It's a Matter of Ethics
by Brittany Donnell, CET
IT'S A MATTER OF ETHICS
"Moral principles that govern a person's or group's behavior"
This is how the Oxford University Press defines the word ethics. Ethics? That's not a word that comes to mind every day, but it should. Or maybe the "thing" we call ethics is really our conscience, and most people know what a conscience is. When ethical or unethical situations pop up, how will we respond to them? Here are some excerpts from the AAERT Code of Ethics which are good to keep in mind, not just in our jobs as transcribers, but also as individuals:
"Always conduct yourself in a manner reflecting the highest integrity of the electronic reporting and transcribing profession. Be fair and impartial toward each participant in a proceeding. Be truthful and accurate at all times." (AAERT Code of Ethics)
We have serious job duties. It astounds me the amount of responsibility we have as transcribers. We learn many details about someone's life and the events that are part of their lives. Knowing that the burden is on our shoulders to produce an accurate transcript can be both a privilege and a weight.

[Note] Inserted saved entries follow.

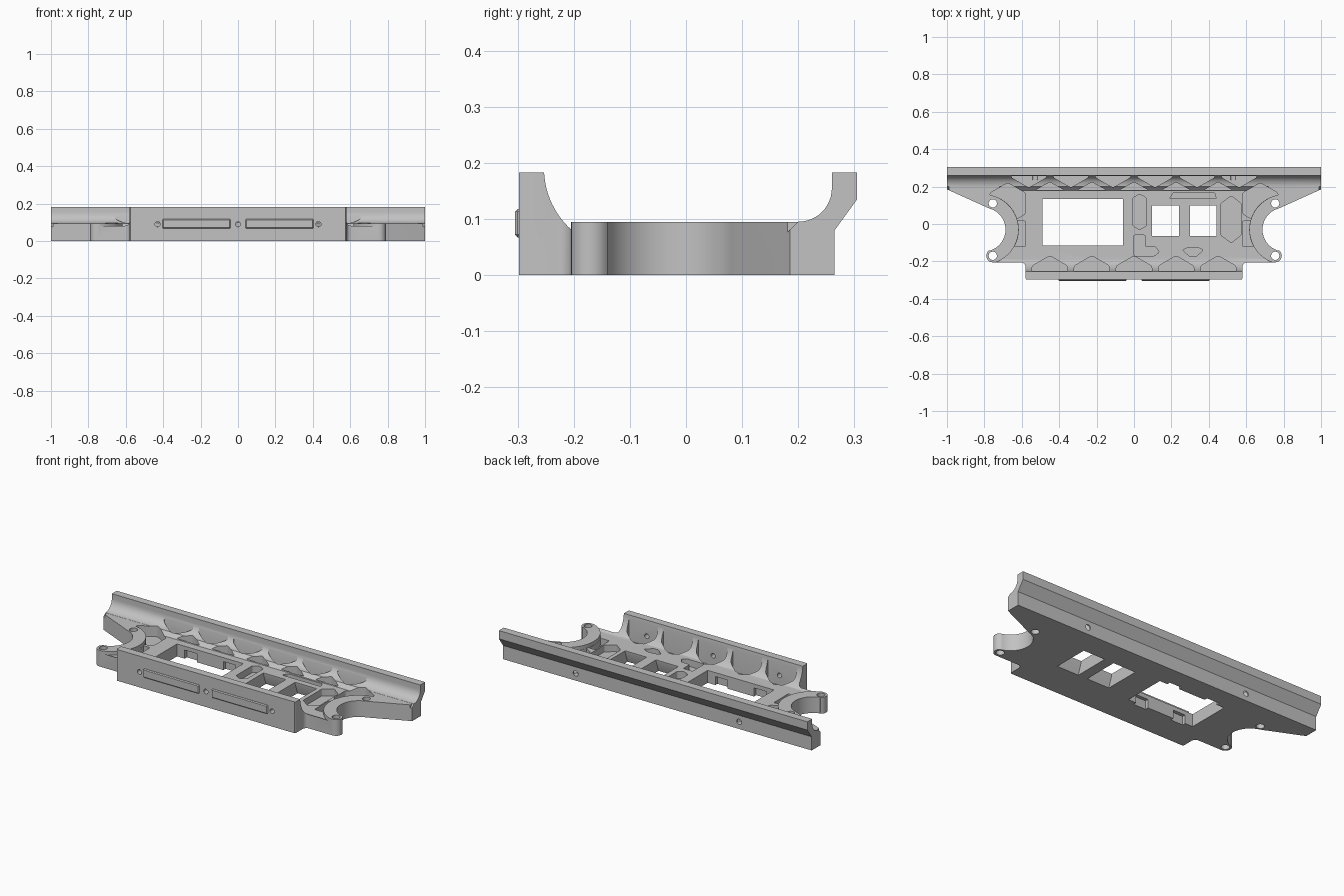
import bpy, bmesh, math
from mathutils import Matrix

if "Cube" in bpy.data.objects:
    bpy.data.objects.remove(bpy.data.objects["Cube"])

grey = bpy.data.materials.new("plain grey")
grey.use_nodes = True
grey.diffuse_color = (0.54, 0.54, 0.54, 1)
grey.node_tree.nodes["Principled BSDF"].inputs["Base Color"].default_value = grey.diffuse_color

RIM, WALL, TRAY, FLOOR = 0.095, 0.183, 0.073, 0.033


def finish(bm, name):
    bmesh.ops.recalc_face_normals(bm, faces=bm.faces)
    mesh = bpy.data.meshes.new(name)
    bm.to_mesh(mesh)
    bm.free()
    mesh.materials.append(grey)
    ob = bpy.data.objects.new(name, mesh)
    bpy.context.collection.objects.link(ob)
    return ob


def add_prism(bm, points, z0, z1, corner=0):
    """Upright prism from a plan outline, with optional rounded corners."""
    face = bm.faces.new([bm.verts.new((x, y, z0)) for x, y in points])
    ext = bmesh.ops.extrude_face_region(bm, geom=[face], use_keep_orig=True)["geom"]
    verts = [g for g in ext if isinstance(g, bmesh.types.BMVert)]
    bmesh.ops.translate(bm, verts=verts, vec=(0, 0, z1 - z0))
    if corner:
        edges = [e for v in verts for e in v.link_edges
                 if abs(e.verts[0].co.z - e.verts[1].co.z) > 0.001]
        bmesh.ops.bevel(bm, geom=edges, offset=corner, segments=4,
                        profile=0.5, affect='EDGES')


def prisms(name, outlines, z0, z1, corner=0):
    bm = bmesh.new()
    for points in outlines:
        add_prism(bm, points, z0, z1, corner)
    return finish(bm, name)


def arc(cx, cy, rx, ry, start, end, n):
    return [(cx + rx * math.cos(math.radians(start + (end - start) * i / n)),
             cy + ry * math.sin(math.radians(start + (end - start) * i / n)))
            for i in range(n + 1)]


def circle(x, y, r, n=32):
    return arc(x, y, r, r, 0, 360, n)[:-1]


def hexagon(x, y, r):
    return arc(x, y, r, r, 90, 450, 6)[:-1]


def rect(x0, x1, y0, y1):
    return [(x0, y0), (x1, y0), (x1, y1), (x0, y1)]


def boolean(ob, tool, operation='DIFFERENCE'):
    mod = ob.modifiers.new("cut", 'BOOLEAN')
    mod.operation, mod.object, mod.solver = operation, tool, 'EXACT'
    bpy.context.view_layer.objects.active = ob
    bpy.ops.object.modifier_apply(modifier=mod.name)
    bpy.data.objects.remove(tool)


def rods(name, places, r, y0, y1):
    """Cylinders lying along y at (x, z)."""
    ob = prisms(name, [circle(x, z, r, 20) for x, z in places], -y1, -y0)
    ob.data.transform(Matrix.Rotation(math.radians(90), 4, 'X'))
    return ob


# Cross-section with a tall wall on each long side, swept along x
section = [(-0.298, -0.05), (0.265, -0.05), (0.265, 0.08), (0.305, 0.135), (0.305, WALL), (0.26, WALL)]
section += arc(0.2, 0.155, 0.06, 0.06, 0, -90, 12)
section += [(0.178, TRAY), (-0.194, TRAY)]
section += arc(-0.106, 0.19, 0.147, 0.147, 232, 186, 12)
section += [(-0.253, WALL), (-0.298, WALL)]
body = prisms("mounting_tray", [section], -1, 1)
body.data.transform(Matrix(((0, 0, 1, 0), (1, 0, 0, 0), (0, 1, 0, 0), (0, 0, 0, 1))))

# Raised rims and wings at both ends
for s in (-1, 1):
    boolean(body, prisms("end_rim", [circle(s * 0.804, -0.03, 0.187, 64)], -0.04, RIM), 'UNION')
    wing = [(s * 0.72, 0.1), (s * 0.99, 0.1), (s * 0.99, 0.21), (s * 0.72, 0.21)]
    boolean(body, prisms("wing", [wing], -0.03, RIM - 0.0005), 'UNION')

# Plan outline: wings, round bites at the ends and rounded lugs
half = [(0.57, -0.31), (0.58, -0.29)]
half += arc(0.605, -0.23, 0.025, 0.025, 180, 90, 5)
half += arc(0.755, -0.17, 0.035, 0.035, -90, 60, 10)
half += arc(0.804, -0.03, 0.117, 0.117, 253, 107, 24)
half += [(0.785, 0.088), (1, 0.185), (1.01, 0.32)]
plan = half + [(-x, y) for x, y in reversed(half)]
boolean(body, prisms("plan", [plan], 0, 0.4), 'INTERSECT')

# Honeycomb pockets along both walls
PITCH, R = 0.225, 0.11
cells = [hexagon((k + 0.5) * PITCH, 0.305, R) for k in range(-3, 3)]
cells += [hexagon(k * PITCH, -0.28, R) for k in range(-2, 3)]
cells += [hexagon(s * 3 * PITCH, 0.11, R) for s in (-1, 1)]
pockets = prisms("pockets", cells, FLOOR, 0.4, 0.012)
boolean(pockets, prisms("limits", [rect(-0.8, 0.8, -0.251, 0.257)], 0, 0.5), 'INTERSECT')

# Pockets in the middle of the tray
middle = [[(k * PITCH - 0.075, 0.182), (k * PITCH + 0.075, 0.182), (k * PITCH, 0.224)]
          for k in range(-2, 3)]
middle += [
    [(-0.005, -0.01), (0.03, -0.03), (0.065, -0.01), (0.065, 0.14), (0.03, 0.16), (-0.005, 0.14)],
    [(0.465, -0.06), (0.52, -0.1), (0.572, -0.06), (0.572, 0.11), (0.52, 0.15), (0.465, 0.11)],
    [(0.19, 0.135), (0.44, 0.135), (0.43, 0.168), (0.21, 0.168)],
    [(0, -0.17), (0.11, -0.17), (0.135, -0.15), (0.115, -0.122), (0.06, -0.12), (0.06, -0.06), (0, -0.06)],
    [(0.26, -0.14), (0.29, -0.125), (0.34, -0.125), (0.37, -0.14), (0.33, -0.175), (0.3, -0.175)],
]
middle += [rect(min(s * 0.58, s * 0.64), max(s * 0.58, s * 0.64), -0.12, 0.015) for s in (-1, 1)]
inner = prisms("middle_pockets", middle, FLOOR, 0.4, 0.006)

# Keep the rims round the bites and lugs solid
for tool in (pockets, inner):
    for s in (-1, 1):
        boolean(tool, prisms("rim", [circle(s * 0.804, -0.03, 0.188, 64)], -0.1, 0.5))
    boolean(body, tool)

# Openings: one large with undercut catches, two small with flared undersides
boolean(body, prisms("large_opening", [rect(-0.49, -0.06, -0.115, 0.135)], -0.1, 0.4))
boolean(body, prisms("catches", [rect(x, x + 0.08, -0.135, 0.155)
                                 for x in (-0.44, -0.19)], -0.1, 0.05))
for x0, x1 in ((0.095, 0.24), (0.3, 0.44)):
    boolean(body, prisms("small_opening", [rect(x0, x1, -0.065, 0.1)], -0.1, 0.4))
    flare = prisms("flare", [rect(x0, x1, -0.065, 0.1)], -0.02, 0.065)
    for v in flare.data.vertices:
        if v.co.z < 0:
            v.co.y += 0.03 if v.co.y > 0 else -0.03
    boolean(body, flare)

# Screw holes
lugs = [circle(s * 0.755, y, 0.022) for s in (-1, 1) for y in (0.11, -0.17)]
boolean(body, prisms("lug_holes", lugs, -0.1, 0.4))
boolean(body, rods("front_holes", [(x, 0.09) for x in (-0.43, 0, 0.43)], 0.014, -0.35, -0.24))
boolean(body, rods("back_holes", [(x, 0.042) for x in (-0.53, 0.53)], 0.016, 0.235, 0.35))

# Raised bars on the front face
for side, s in (("right", -1), ("left", 1)):
    bar = prisms(side + "_front_bar", [rect(-0.182, 0.182, -0.305, -0.29)], 0.067, 0.118)
    bar.data.transform(Matrix.Translation((s * 0.222, 0, 0)))
    bevel = bar.modifiers.new("chamfer", 'BEVEL')
    bevel.width, bevel.segments = 0.005, 1

bpy.ops.object.select_all(action='DESELECT')
body.select_set(True)
bpy.context.view_layer.objects.active = body
bpy.ops.object.shade_smooth_by_angle(angle=math.radians(30))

What I often think about is that the people in the cases we transcribe deserve our utmost respect, even though we are not present in the courtroom and will never see these people face to face. If the roles were reversed and we were parties in a case, wouldn't we want someone on the other end to be respectful of us and our most private matters? I think so.
"Preserve the confidentiality and ensure the security of information, oral or written. Do not discuss remarks heard on or off the record with anyone. Keep all assignments strictly confidential." (AAERT Code of Ethics)
Since I've started writing this article, I've become more aware of how critical and important this ethical standard can be. I've tried to think about protecting someone's privacy, using only Mr. Last Name, or so forth, if talking to another transcriber about the case. If I were in their shoes, I would hope that someone would strictly observe this standard and do their best to protect my privacy and the events that have occurred in my life.
"Keep abreast of current literature, technological advances and developments, and participate in continuing education programs. Strive to further knowledge and skill through participation in workshops, professional meetings, and interaction with colleagues." (AAERT Code of Ethics)
Another helpful reference for the transcriber to keep in mind is the AAERT member website. It is a resource for furthering your skills and to connect to others in this field. The website offers many ways to obtain CEUs, which we all want, and an abundance of information related to our industry.
There are a multitude of situations we find ourselves in daily where a decision must be made that impacts our work product. Thinking about those situations has certainly made me more aware of my own conduct as I do my job. The AAERT Code of Ethics categorizes areas of caution as Conduct, Confidentiality and Commitment. Study the Code and apply it to your work. Your reputation as a transcriber and court reporter can be molded by those standards. Remember. It's a matter of ethics.
To learn more about AAERT's established Code of Ethics, navigate to this link:
Brittany Donnell holds her CET designation from AAERT. She lives in Princeton, Missouri. Outside of work, she enjoys spending time with her family, singing in her local choir, reading, and traveling. Brittany can be reached at email@example.com.